▶ The task:
Take the entries below and print, exactly, the stretch from the line containing "grey.use_nodes = True" through the line containing "verts = [bm.verts.new((x, y, bottom))", both included.

▶ Dataset entries:
▬▬▬

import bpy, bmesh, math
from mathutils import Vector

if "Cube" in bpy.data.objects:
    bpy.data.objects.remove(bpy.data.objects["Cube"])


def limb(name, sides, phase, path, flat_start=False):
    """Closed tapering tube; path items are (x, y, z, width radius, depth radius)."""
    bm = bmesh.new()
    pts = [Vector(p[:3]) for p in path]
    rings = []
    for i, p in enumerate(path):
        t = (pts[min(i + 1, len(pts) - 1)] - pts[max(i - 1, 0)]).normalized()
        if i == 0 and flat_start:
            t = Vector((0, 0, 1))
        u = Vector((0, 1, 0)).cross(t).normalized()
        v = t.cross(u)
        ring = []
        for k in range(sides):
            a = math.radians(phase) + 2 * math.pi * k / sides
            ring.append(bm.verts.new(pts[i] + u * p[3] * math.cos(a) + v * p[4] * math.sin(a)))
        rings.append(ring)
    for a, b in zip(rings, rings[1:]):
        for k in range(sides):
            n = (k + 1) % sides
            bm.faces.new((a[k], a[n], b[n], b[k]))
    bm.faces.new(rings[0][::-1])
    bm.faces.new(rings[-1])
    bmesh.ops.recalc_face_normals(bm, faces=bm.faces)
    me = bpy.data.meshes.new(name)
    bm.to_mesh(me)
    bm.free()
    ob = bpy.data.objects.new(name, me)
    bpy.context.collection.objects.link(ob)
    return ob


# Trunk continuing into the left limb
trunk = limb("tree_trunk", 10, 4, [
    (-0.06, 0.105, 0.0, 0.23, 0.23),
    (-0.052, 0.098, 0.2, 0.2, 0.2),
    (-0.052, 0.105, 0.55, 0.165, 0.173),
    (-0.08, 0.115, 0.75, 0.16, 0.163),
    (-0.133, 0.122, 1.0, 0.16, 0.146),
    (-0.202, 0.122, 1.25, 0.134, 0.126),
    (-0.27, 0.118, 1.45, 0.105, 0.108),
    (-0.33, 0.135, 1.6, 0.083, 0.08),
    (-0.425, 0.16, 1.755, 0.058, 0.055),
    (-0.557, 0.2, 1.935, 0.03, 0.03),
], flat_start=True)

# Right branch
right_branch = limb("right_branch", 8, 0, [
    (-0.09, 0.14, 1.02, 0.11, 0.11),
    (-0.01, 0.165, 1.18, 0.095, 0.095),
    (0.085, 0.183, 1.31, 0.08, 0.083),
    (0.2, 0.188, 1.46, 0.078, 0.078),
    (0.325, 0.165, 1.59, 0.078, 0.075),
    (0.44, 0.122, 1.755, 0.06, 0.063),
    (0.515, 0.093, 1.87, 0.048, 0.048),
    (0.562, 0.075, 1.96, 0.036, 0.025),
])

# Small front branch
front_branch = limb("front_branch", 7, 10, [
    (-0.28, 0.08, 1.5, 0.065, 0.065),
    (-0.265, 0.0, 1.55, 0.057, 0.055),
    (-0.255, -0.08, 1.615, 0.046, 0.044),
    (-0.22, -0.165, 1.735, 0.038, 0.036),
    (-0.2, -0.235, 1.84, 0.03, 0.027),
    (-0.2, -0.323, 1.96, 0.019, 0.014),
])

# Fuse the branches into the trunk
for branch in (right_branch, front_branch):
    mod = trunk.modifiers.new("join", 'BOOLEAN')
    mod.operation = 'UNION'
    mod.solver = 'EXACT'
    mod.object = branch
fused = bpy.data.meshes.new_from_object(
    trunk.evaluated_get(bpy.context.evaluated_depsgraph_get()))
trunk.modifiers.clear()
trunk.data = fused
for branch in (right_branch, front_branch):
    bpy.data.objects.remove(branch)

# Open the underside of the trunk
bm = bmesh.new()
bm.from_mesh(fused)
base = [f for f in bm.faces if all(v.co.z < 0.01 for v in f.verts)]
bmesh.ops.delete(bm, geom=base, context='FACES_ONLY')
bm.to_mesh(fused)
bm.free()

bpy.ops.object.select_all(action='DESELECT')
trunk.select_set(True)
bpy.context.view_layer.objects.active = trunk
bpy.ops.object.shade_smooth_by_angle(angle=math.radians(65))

▬▬▬

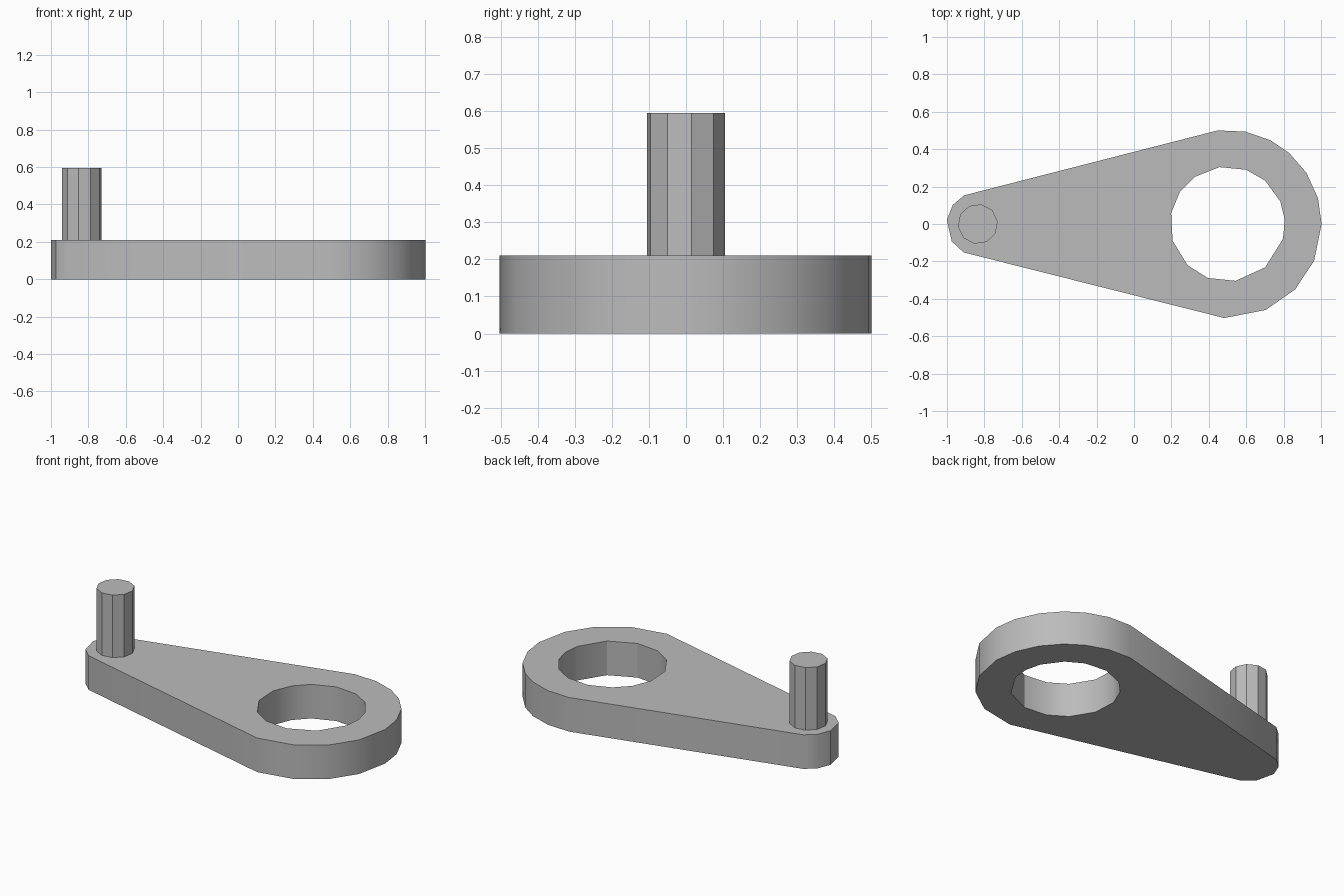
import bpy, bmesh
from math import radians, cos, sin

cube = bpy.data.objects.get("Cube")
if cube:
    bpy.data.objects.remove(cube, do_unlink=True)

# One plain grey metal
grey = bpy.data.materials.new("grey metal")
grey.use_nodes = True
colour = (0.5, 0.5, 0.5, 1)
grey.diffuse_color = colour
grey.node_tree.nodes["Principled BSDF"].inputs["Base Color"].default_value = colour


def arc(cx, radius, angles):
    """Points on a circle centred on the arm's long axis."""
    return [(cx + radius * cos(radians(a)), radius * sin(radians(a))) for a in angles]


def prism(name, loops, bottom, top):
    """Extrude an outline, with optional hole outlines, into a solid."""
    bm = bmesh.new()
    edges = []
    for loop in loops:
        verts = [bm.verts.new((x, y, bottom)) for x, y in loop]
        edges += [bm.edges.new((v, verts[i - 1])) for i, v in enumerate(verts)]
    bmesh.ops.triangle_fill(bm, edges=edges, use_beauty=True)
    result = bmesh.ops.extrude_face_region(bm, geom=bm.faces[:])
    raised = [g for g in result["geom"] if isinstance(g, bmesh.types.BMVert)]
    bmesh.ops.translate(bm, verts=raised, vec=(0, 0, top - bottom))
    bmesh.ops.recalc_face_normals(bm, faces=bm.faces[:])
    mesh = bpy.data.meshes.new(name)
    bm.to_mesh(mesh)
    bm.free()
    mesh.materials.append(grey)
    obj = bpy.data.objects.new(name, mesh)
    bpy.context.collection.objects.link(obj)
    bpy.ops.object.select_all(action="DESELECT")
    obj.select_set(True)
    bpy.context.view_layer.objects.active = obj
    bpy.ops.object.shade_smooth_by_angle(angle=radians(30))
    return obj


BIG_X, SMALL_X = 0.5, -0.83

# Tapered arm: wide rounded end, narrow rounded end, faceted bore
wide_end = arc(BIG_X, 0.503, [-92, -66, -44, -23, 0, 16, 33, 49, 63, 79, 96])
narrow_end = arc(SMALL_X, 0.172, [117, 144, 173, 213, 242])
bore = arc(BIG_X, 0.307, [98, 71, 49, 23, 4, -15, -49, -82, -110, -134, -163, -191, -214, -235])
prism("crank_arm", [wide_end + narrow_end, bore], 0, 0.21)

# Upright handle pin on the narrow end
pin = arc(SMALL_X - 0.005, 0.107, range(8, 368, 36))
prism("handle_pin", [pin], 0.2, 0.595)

▬▬▬

▶ Solved problem:
grey.use_nodes = True
colour = (0.5, 0.5, 0.5, 1)
grey.diffuse_color = colour
grey.node_tree.nodes["Principled BSDF"].inputs["Base Color"].default_value = colour


def arc(cx, radius, angles):
    """Points on a circle centred on the arm's long axis."""
    return [(cx + radius * cos(radians(a)), radius * sin(radians(a))) for a in angles]


def prism(name, loops, bottom, top):
    """Extrude an outline, with optional hole outlines, into a solid."""
    bm = bmesh.new()
    edges = []
    for loop in loops:
        verts = [bm.verts.new((x, y, bottom)) for x, y in loop]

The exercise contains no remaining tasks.